When I first read the e-mail, my heart skipped a beat.
“On behalf of the American Association for State and Local History (AASLH), I am delighted to inform you that the Museum of the American Military Family and Learning Center was selected as the 2018 Albert B. Corey Award winner by the Leadership in History Awards committee. The AASLH Leadership in History Awards is the nation’s most prestigious competition for recognition of achievement in state and local history.”
In 2011, when we founded the museum, our small board had no idea what we were doing. We had an idea—and good intentions—and that was about it. We were not museum people; we were federal employees and retirees. We knew we wanted our museum to have meaningful, thoughtful programming, and that it would touch on all aspects of military life—the good, the bad, and everything in between. We wanted to portray an accurate picture into military family life, and to represent all types of military families.
I continued reading.
“The Albert B. Corey Award is named in honor of a founder and former president of AASLH and recognizes primarily volunteer-operated organizations that best display the qualities of vigor, scholarship, and imagination in their work. We congratulate you for the work that has brought this honor.”
Without a formal museum background, we had to be creative and intuitive. What would we military families like to tell? We collected stories for our anthologies, From the Front lines to the Home Front:New Mexicans Reflect on War, War Child: Lessons Learned from Growing Up in War,and Shout! Sharing Our Truths: Writings from LGBT Veterans and their Families, and hosted theatrical productions, we created exhibits such as Sacrifice & Service: The American Military Family, Schooling With Uncle Sam, GI Jokesand Inside Out: Memories From Inside the Closet. With these exhibits, we discussed military family life, showcased the DoD schools’ history, explained military humor, and, though art, shared LGBT service members’ experiences. We built a memorial to military families up in Santa Fe. Our small volunteer force poured our heart and soul into our programming.

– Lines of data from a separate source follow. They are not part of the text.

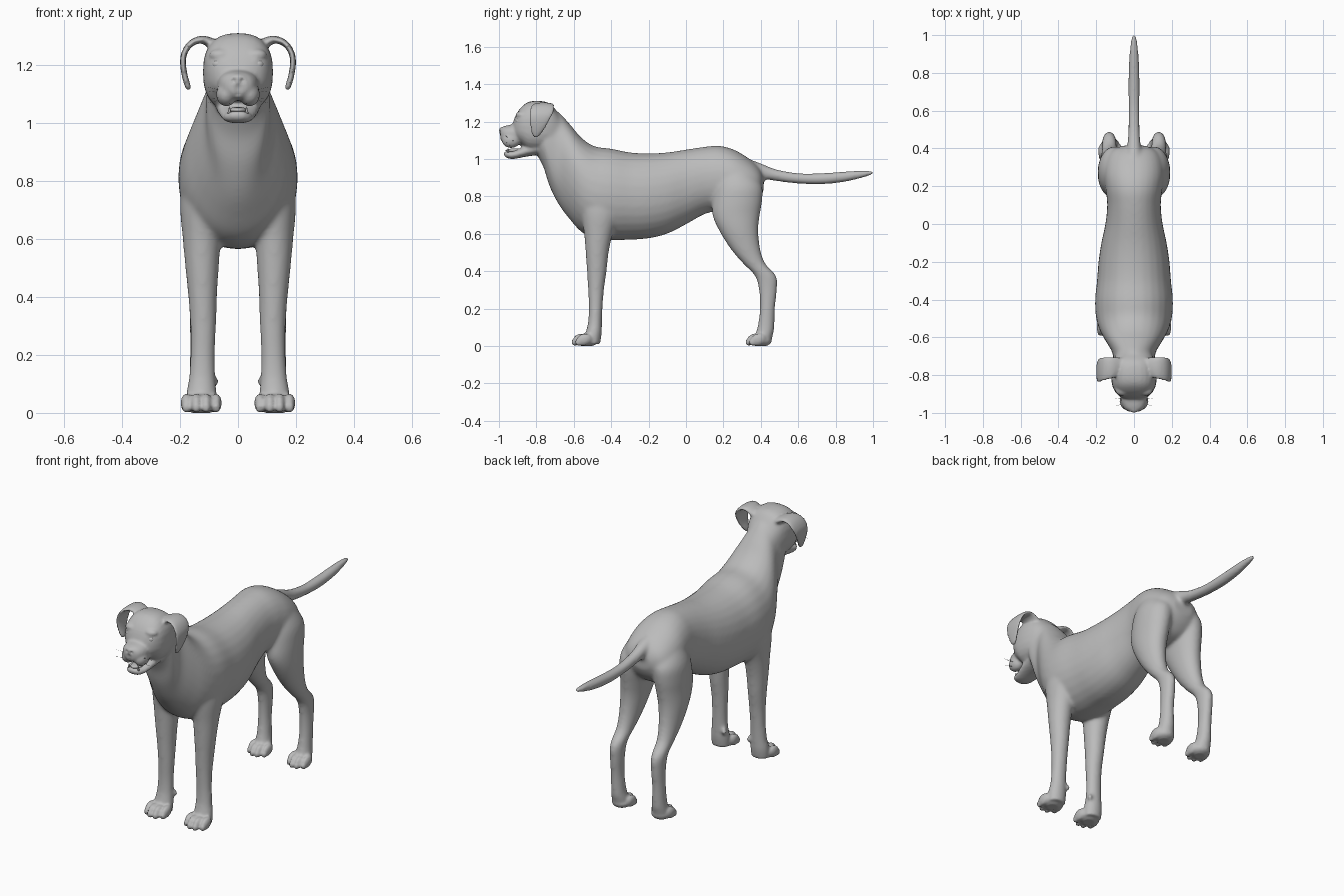
import bpy, bmesh, math
from mathutils import Vector, Matrix

if "Cube" in bpy.data.objects:
    bpy.data.objects.remove(bpy.data.objects["Cube"])

X, Y, Z = Vector((1, 0, 0)), Vector((0, 1, 0)), Vector((0, 0, 1))
grey = bpy.data.materials.new("coat_grey")
grey.diffuse_color = (0.5, 0.5, 0.5, 1)
grey.use_nodes = True
grey.node_tree.nodes["Principled BSDF"].inputs["Base Color"].default_value = grey.diffuse_color

# unit sphere copied by every rounded part
tmp = bmesh.new()
bmesh.ops.create_uvsphere(tmp, u_segments=16, v_segments=10, radius=1)
tmp.verts.index_update()
BALL_V = [v.co.copy() for v in tmp.verts]
BALL_F = [[v.index for v in f.verts] for f in tmp.faces]
tmp.free()


def spline(rows, steps=4):
    """Catmull-Rom resampling of ring rows (x, y, z, a, b)."""
    r = [Vector(q) for q in rows]
    r = [r[0]] + r + [r[-1]]
    out = []
    for i in range(1, len(r) - 2):
        p0, p1, p2, p3 = r[i - 1:i + 3]
        for k in range(steps):
            t = k / steps
            out.append(0.5 * (2 * p1 + (p2 - p0) * t + (2 * p0 - 5 * p1 + 4 * p2 - p3) * t * t
                              + (3 * p1 - p0 - 3 * p2 + p3) * t ** 3))
    return out + [r[-1]]


def loft(bm, rows, u, v=None, p=2.0, side=1, n=28):
    """Closed tube through rings; v follows the path when not given."""
    rows = spline(rows)
    c = [Vector((q[0] * side, q[1], q[2])) for q in rows]
    rings = []
    for i, q in enumerate(rows):
        w = v or (c[min(i + 1, len(c) - 1)] - c[max(i - 1, 0)]).normalized().cross(u).normalized()
        ring = []
        for k in range(n):
            a = 2 * math.pi * k / n
            ca, sa = math.cos(a), math.sin(a)
            e = 2 / p
            ring.append(bm.verts.new(c[i] + u * (q[3] * math.copysign(abs(ca) ** e, ca))
                                     + w * (q[4] * math.copysign(abs(sa) ** e, sa))))
        rings.append(ring)
    faces = [bm.faces.new((A[k], A[(k + 1) % n], B[(k + 1) % n], B[k]))
             for A, B in zip(rings, rings[1:]) for k in range(n)]
    faces += [bm.faces.new(rings[0][::-1]), bm.faces.new(rings[-1])]
    bmesh.ops.recalc_face_normals(bm, faces=faces)


def ball(bm, loc, r, tilt=0):
    m = Matrix.Translation(loc) @ Matrix.Rotation(tilt, 4, 'X') @ Matrix.Diagonal((*r, 1))
    vs = [bm.verts.new(m @ co) for co in BALL_V]
    for f in BALL_F:
        bm.faces.new([vs[i] for i in f])


def finish(name, bm):
    me = bpy.data.meshes.new(name)
    bm.to_mesh(me)
    bm.free()
    me.materials.append(grey)
    ob = bpy.data.objects.new(name, me)
    bpy.context.collection.objects.link(ob)
    me.shade_smooth()
    return ob


bm = bmesh.new()

# torso with neck: y, top, bottom, half width
torso = [(-.79, 1.24, 1.01, .09), (-.76, 1.27, .95, .105), (-.73, 1.27, .855, .11), (-.68, 1.25, .755, .115),
         (-.62, 1.185, .675, .15), (-.56, 1.115, .61, .183), (-.49, 1.068, .575, .202), (-.4, 1.055, .565, .206),
         (-.3, 1.035, .568, .196), (-.2, 1.03, .575, .188), (-.1, 1.035, .60, .173), (0, 1.05, .65, .152),
         (.1, 1.065, .705, .142), (.18, 1.07, .72, .15), (.26, 1.048, .71, .16), (.34, 1.0, .73, .148),
         (.39, .955, .78, .115), (.415, .91, .83, .06)]
loft(bm, [(0, y, (t + b) / 2, w, (t - b) / 2) for y, t, b, w in torso], X, Z, p=2.1)

# tail
loft(bm, [(0, .3, .96, .05, .05), (0, .38, .94, .04, .042), (0, .48, .913, .031, .031), (0, .6, .896, .028, .027),
          (0, .72, .894, .029, .029), (0, .84, .904, .027, .027), (0, .93, .917, .02, .02),
          (0, .98, .924, .013, .012), (0, 1.0, .926, .006, .006)], X)

# skull, muzzle, jaw
loft(bm, [(0, -.66, 1.12, .08, .09), (0, -.72, 1.165, .108, .125), (0, -.78, 1.175, .12, .135),
          (0, -.84, 1.175, .118, .13), (0, -.88, 1.177, .105, .1), (0, -.908, 1.168, .082, .07),
          (0, -.925, 1.16, .05, .035)], X, Z, p=2.5)
loft(bm, [(0, -.82, 1.13, .085, .055), (0, -.9, 1.132, .074, .056), (0, -.95, 1.13, .066, .05),
          (0, -.98, 1.13, .05, .042), (0, -.993, 1.13, .028, .025)], X, Z, p=2.3)
loft(bm, [(0, -.76, 1.08, .085, .055), (0, -.85, 1.045, .07, .032), (0, -.92, 1.022, .054, .022),
          (0, -.955, 1.023, .042, .019), (0, -.973, 1.028, .02, .01)], X, Z, p=2.3)
ball(bm, (0, -.983, 1.15), (.031, .018, .021))

for s in (1, -1):
    # flews, brows, eyelids
    ball(bm, (s * .04, -.935, 1.1), (.036, .05, .042))
    ball(bm, (s * .06, -.88, 1.235), (.04, .03, .022))
    m = Matrix.Translation((s * .07, -.899, 1.203)) @ Matrix.Rotation(s * .5, 4, 'Z')
    for k in range(14):
        a = k * math.pi / 7
        ball(bm, m @ Vector((.022 * math.cos(a), 0, .017 * math.sin(a))), (.008, .008, .007))
    # hanging ear
    loft(bm, [(.075, -.755, 1.265, .05, .022), (.12, -.76, 1.288, .06, .014), (.16, -.765, 1.277, .066, .011),
              (.184, -.772, 1.245, .067, .01), (.19, -.782, 1.21, .058, .01), (.184, -.792, 1.165, .04, .01),
              (.174, -.8, 1.13, .023, .01), (.17, -.803, 1.115, .01, .007)], Y, side=s)
    # front leg
    loft(bm, [(.115, -.45, .84, .07, .11), (.125, -.455, .72, .075, .105), (.125, -.468, .6, .066, .077),
              (.124, -.475, .5, .058, .062), (.122, -.477, .4, .05, .053), (.12, -.481, .3, .045, .043),
              (.122, -.483, .2, .043, .037), (.124, -.487, .12, .046, .038), (.126, -.495, .06, .052, .043),
              (.126, -.5, .01, .05, .04)], X, Y, side=s)
    ball(bm, (s * .078, -.462, .11), (.012, .014, .02))
    # hind leg
    loft(bm, [(.08, .26, .95, .06, .08), (.098, .28, .86, .085, .125), (.108, .275, .78, .084, .133),
              (.114, .268, .7, .078, .127), (.121, .281, .62, .07, .106), (.126, .317, .52, .056, .08),
              (.129, .365, .44, .044, .06), (.131, .425, .375, .038, .058), (.131, .438, .3, .035, .049),
              (.132, .435, .2, .034, .041), (.13, .427, .1, .038, .045), (.128, .415, .05, .045, .047),
              (.128, .41, .01, .044, .042)], X, Y, side=s)
    # paws: pad and four toes each
    for px, py, w in ((.127, -.545, 1), (.126, .385, .9)):
        ball(bm, (s * px, py + .015, .03), (.062 * w, .06, .035))
        for k, back in ((-1.5, .02), (-.5, 0), (.5, 0), (1.5, .02)):
            ball(bm, (s * px + k * .034 * w, py - .02 + back, .034), (.02 * w, .042, .032), .35)
            ball(bm, (s * px + k * .034 * w, py - .05 + back, .02), (.0165 * w, .018, .02))

# fuse the parts into one skin
body = finish("dog_body", bm)
bpy.context.view_layer.objects.active = body
body.select_set(True)
mod = body.modifiers.new("fuse", 'REMESH')
mod.mode, mod.voxel_size = 'VOXEL', .0075
bpy.ops.object.modifier_apply(modifier="fuse")


def ramp(t):
    return min(1, max(0, t))


# soften joints on the body, keep head and paws crisp
count = len(body.data.vertices)
co = [0.0] * (3 * count)
body.data.vertices.foreach_get("co", co)
levels = [[] for _ in range(9)]
for i in range(count):
    y, z = co[3 * i + 1], co[3 * i + 2]
    head = ramp((-.69 - y) / .06) * ramp((z - .95) / .06)
    tail = ramp((y - .45) / .1) if z > .6 else 0
    levels[round(8 * max(head, tail, ramp((.13 - z) / .05)))].append(i)
for name, loops in (("soft", 25), ("crisp", 3)):
    group = body.vertex_groups.new(name=name)
    for k, ids in enumerate(levels):
        if ids:
            group.add(ids, 1 - k / 8 if name == "soft" else k / 8, 'REPLACE')
    mod = body.modifiers.new(name, 'SMOOTH')
    mod.factor, mod.iterations, mod.vertex_group = .5, loops, name
    bpy.ops.object.modifier_apply(modifier=name)

# nostrils, lip groove and flat soles
dents = [(s * .016, -1.0, 1.147, .011, .012) for s in (1, -1)]
dents += [(0, -.99, z, .009, .008) for z in (1.1, 1.112, 1.124)]
body.data.vertices.foreach_get("co", co)
for i in range(0, 3 * count, 3):
    if co[i + 1] < -.95:
        for cx, cy, cz, r, d in dents:
            q = ((co[i] - cx) ** 2 + (co[i + 1] - cy) ** 2 + (co[i + 2] - cz) ** 2) / (r * r)
            co[i + 1] += d * math.exp(-2 * q)
    co[i + 2] = max(co[i + 2], 0)
body.data.vertices.foreach_set("co", co)
body.data.update()
body.data.materials.clear()
body.data.materials.append(grey)
body.data.shade_smooth()

# eyes
bm = bmesh.new()
for s in (1, -1):
    ball(bm, (s * .069, -.894, 1.203), (.02, .017, .017))
finish("eyes", bm)

# tongue
bm = bmesh.new()
ball(bm, (0, -.91, 1.045), (.032, .055, .011))
finish("tongue", bm)

# teeth
bm = bmesh.new()
for s in (1, -1):
    for y, z, flip in ((-.952, 1.045, 0), (-.962, 1.078, math.pi)):
        m = Matrix.Translation((s * .03, y, z)) @ Matrix.Rotation(flip, 4, 'X')
        bmesh.ops.create_cone(bm, cap_ends=True, segments=10, radius1=.007, radius2=.001, depth=.024, matrix=m)
finish("teeth", bm)

# whiskers
bm = bmesh.new()
for s in (1, -1):
    for i in range(5):
        d = Vector((s, -.25 + .2 * (i % 3), .25 - .12 * i)).normalized()
        m = Matrix.Translation(Vector((s * .066, -.955 + .014 * (i % 3), 1.115 - .009 * i)) + d * .017)
        bmesh.ops.create_cone(bm, cap_ends=True, segments=5, radius1=.0008, radius2=.0003, depth=.045,
                              matrix=m @ d.to_track_quat('Z', 'Y').to_matrix().to_4x4())
finish("whiskers", bm)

It was because we tell the military family story in creative ways, we were awarded the Corey Award.
We’ve used hot pads, ACU shirts and pants, aprons and paper as canvas to create a visual portrait of military family life. We’ve collaborated in theatrical productions and filmed a short documentary, Love Song for the Dead: Honoring the Sacrifice & Service of New Mexico’s Military Families. In late 2018-2019 we plan exhibits around Host Nation Hospitality, Addiction/Recovery, and a Korean War-era Christmas exhibit and picture book set in Cold War Japan. We are collaborating on a play with several theatrical groups in Richmond, VA, thanks to a generous grant from the Arcus Foundation.
Because people process information in different ways, every year we think of new ways to tell the military family story, and as things change, we try to keep up with history.
We could not have received the Corey award without all the people out there—to include Nucleus readers—who have offered suggestions, contributed a story or two, or who have answered a call to volunteer or to donate items. We depend on the generosity of strangers to donate a dollar to two to our coffers to fund a project and to help us pay the rent.
We are excited for the future—and want to thank you for your support—and your trust. We could not tell your story without your permission—and we are proud that so many people have trusted us with their memories.
If you haven’t visited us, yet—please do—we are open weekends from 12:30-5:00 and by appointment.